▶ [Task details]: Below are entries. Pull out all lines containing "noise".

▶ [Material for this task]:
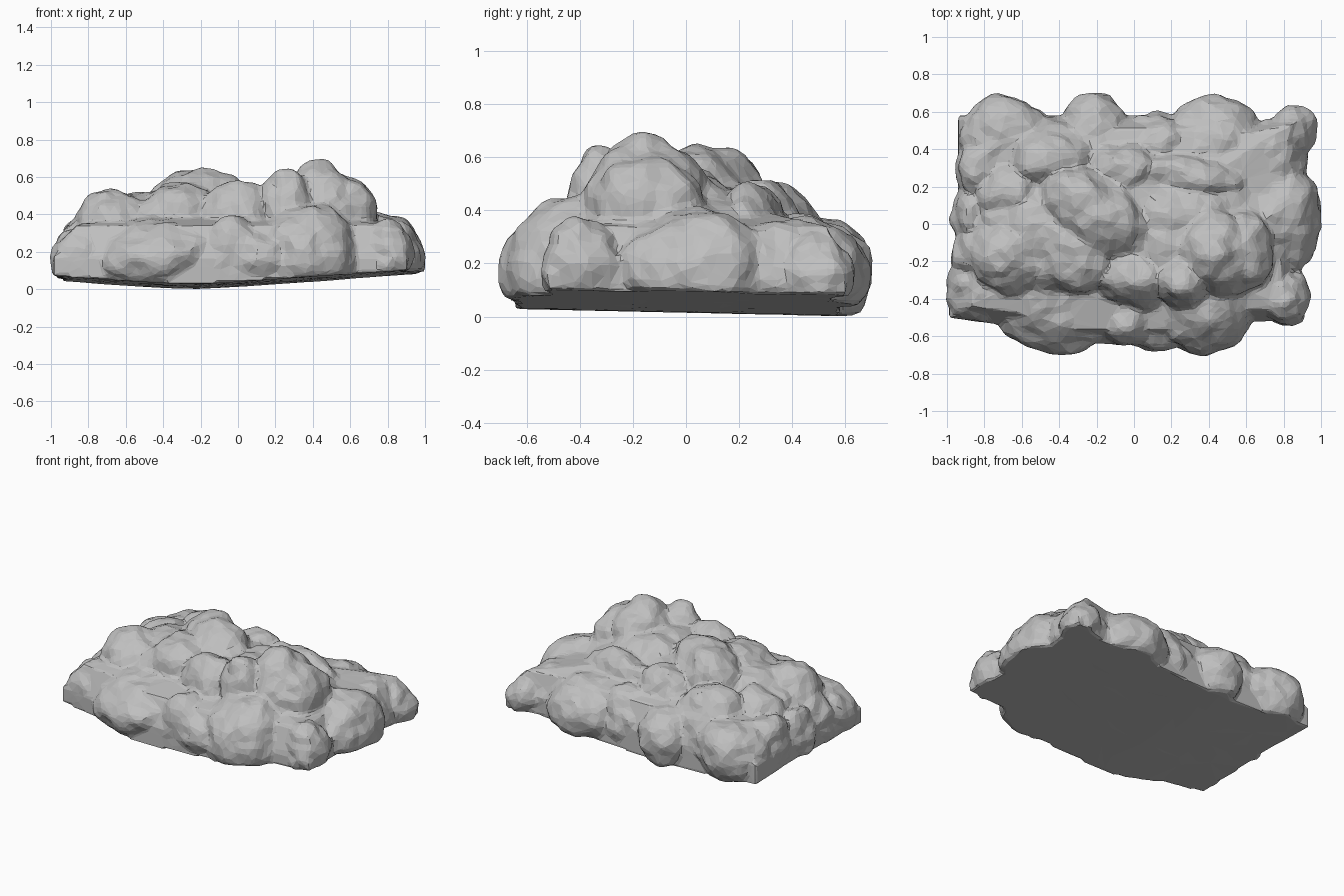
import bpy
import bmesh
from math import hypot, radians
from mathutils import Matrix, Vector, noise

cube = bpy.data.objects.get("Cube")
if cube:
    bpy.data.objects.remove(cube)


def make_material(name, value):
    material = bpy.data.materials.new(name)
    material.use_nodes = True
    color = (value, value, value, 1)
    material.diffuse_color = color
    shader = material.node_tree.nodes["Principled BSDF"]
    shader.inputs["Base Color"].default_value = color
    shader.inputs["Roughness"].default_value = 0.9
    return material


def underside(x, y):
    """Height of the shallow keel that closes the pile below."""
    return 0.075 * (hypot(x + 0.25, 0.15) - 0.15) + 0.022 * (0.65 - y)


def add_boulder(mesh, x, y, top, radius_x, radius_y, turn=0, raised=False):
    """Add one lumpy boulder, given its plan position, crest height and radii."""
    center_z = top - 0.25 if raised else 0.17
    ball = bmesh.ops.create_icosphere(mesh, subdivisions=4, radius=1)
    spin = Matrix.Rotation(radians(turn), 3, "Z")
    origin = Vector((x, y, center_z))
    for vert in ball["verts"]:
        scaled = Vector((vert.co.x * radius_x, vert.co.y * radius_y,
                         vert.co.z * (top - center_z)))
        point = origin + spin @ scaled
        # broad dents, then chips
        dent = noise.noise(point * 5) * 0.035
        chip = noise.noise(point * 14) * 0.022
        vert.co = point + (spin @ vert.co) * (dent + chip)


def add_base(mesh):
    """Add the block of ground that fills the pile's core."""
    corners = [(-0.99, -0.5), (-0.7, -0.54), (-0.4, -0.64), (0.35, -0.64),
               (0.62, -0.52), (0.91, -0.52), (0.89, -0.2), (0.93, 0.1),
               (0.9, 0.35), (0.96, 0.61), (0.7, 0.55), (0.3, 0.58),
               (-0.94, 0.58), (-0.94, 0.1)]
    levels = [(-0.1, 1), (0.17, 1), (0.34, 0.88)]
    rings = [[mesh.verts.new((x * scale, y * scale, height))
              for x, y in corners] for height, scale in levels]
    count = len(corners)
    for low, high in zip(rings, rings[1:]):
        for i in range(count):
            j = (i + 1) % count
            mesh.faces.new((low[i], low[j], high[j], high[i]))
    # fans close the bottom and the top
    for ring, height, flip in ((rings[0], -0.1, True), (rings[-1], 0.46, False)):
        middle = mesh.verts.new((0, 0, height))
        for i in range(count):
            a, b = ring[i], ring[(i + 1) % count]
            mesh.faces.new((b, a, middle) if flip else (a, b, middle))
    bmesh.ops.subdivide_edges(mesh, edges=mesh.edges[:], cuts=12,
                              use_grid_fill=True)


# Boulders: x, y, crest height, radius x, radius y, optional turn in degrees
front_row = [
    (-0.78, -0.33, 0.36, 0.22, 0.2),
    (-0.4, -0.4, 0.38, 0.36, 0.29),
    (-0.04, -0.49, 0.4, 0.16, 0.17),
    (0.37, -0.41, 0.46, 0.28, 0.28),
    (0.15, -0.5, 0.3, 0.2, 0.18),
    (0.62, -0.33, 0.36, 0.2, 0.18),
    (0.8, -0.4, 0.37, 0.14, 0.15),
]
sides = [
    (0.76, 0.03, 0.4, 0.24, 0.31),
    (0.72, 0.34, 0.37, 0.2, 0.22),
    (0.86, 0.5, 0.32, 0.12, 0.14),
    (-0.86, 0.05, 0.34, 0.13, 0.15),
    (-0.82, 0.3, 0.38, 0.13, 0.19),
    (-0.84, -0.16, 0.38, 0.13, 0.18),
]
back_row = [
    (0.43, 0.44, 0.38, 0.27, 0.24),
    (0.12, 0.4, 0.39, 0.22, 0.19),
    (-0.2, 0.49, 0.37, 0.17, 0.21),
    (-0.45, 0.4, 0.4, 0.2, 0.18),
    (-0.69, 0.47, 0.38, 0.26, 0.21),
]
upper_pile = [
    (0.43, -0.16, 0.68, 0.21, 0.23),
    (0.57, -0.15, 0.6, 0.18, 0.23),
    (0.28, -0.31, 0.64, 0.15, 0.15),
    (0, -0.28, 0.56, 0.2, 0.18),
    (-0.2, 0.06, 0.65, 0.34, 0.2, -35),
    (-0.32, -0.14, 0.57, 0.24, 0.23),
    (-0.67, -0.17, 0.53, 0.22, 0.22),
    (-0.65, 0.16, 0.47, 0.2, 0.2),
    (-0.45, 0.34, 0.51, 0.24, 0.17),
    (-0.06, 0.3, 0.52, 0.2, 0.15),
    (0.27, 0.26, 0.5, 0.36, 0.13, -8),
    (0.22, 0.02, 0.55, 0.28, 0.2, -20),
]
# Broad mounds that fill the hollows between the upper rocks
mounds = [
    (0, 0, 0.5, 0.8, 0.42),
    (-0.45, -0.05, 0.51, 0.42, 0.33),
    (0.3, -0.12, 0.56, 0.4, 0.29),
]

pile = bmesh.new()
add_base(pile)
for boulder in front_row + sides + back_row:
    add_boulder(pile, *boulder)
for boulder in upper_pile + mounds:
    add_boulder(pile, *boulder, raised=True)
# Press everything onto the keel-shaped underside
for vert in pile.verts:
    vert.co.z = max(vert.co.z, underside(vert.co.x, vert.co.y))

data = bpy.data.meshes.new("rock_pile")
pile.to_mesh(data)
pile.free()
data.materials.append(make_material("light grey stone", 0.52))
rock_pile = bpy.data.objects.new("rock_pile", data)
bpy.context.collection.objects.link(rock_pile)

# Fuse the boulders into one skin, then chip it into flat facets
fuse = rock_pile.modifiers.new("fuse", "REMESH")
fuse.mode = "VOXEL"
fuse.voxel_size = 0.016
facet = rock_pile.modifiers.new("facet", "DECIMATE")
facet.ratio = 0.1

▶ [Solution]:
from mathutils import Matrix, Vector, noise
        dent = noise.noise(point * 5) * 0.035
        chip = noise.noise(point * 14) * 0.022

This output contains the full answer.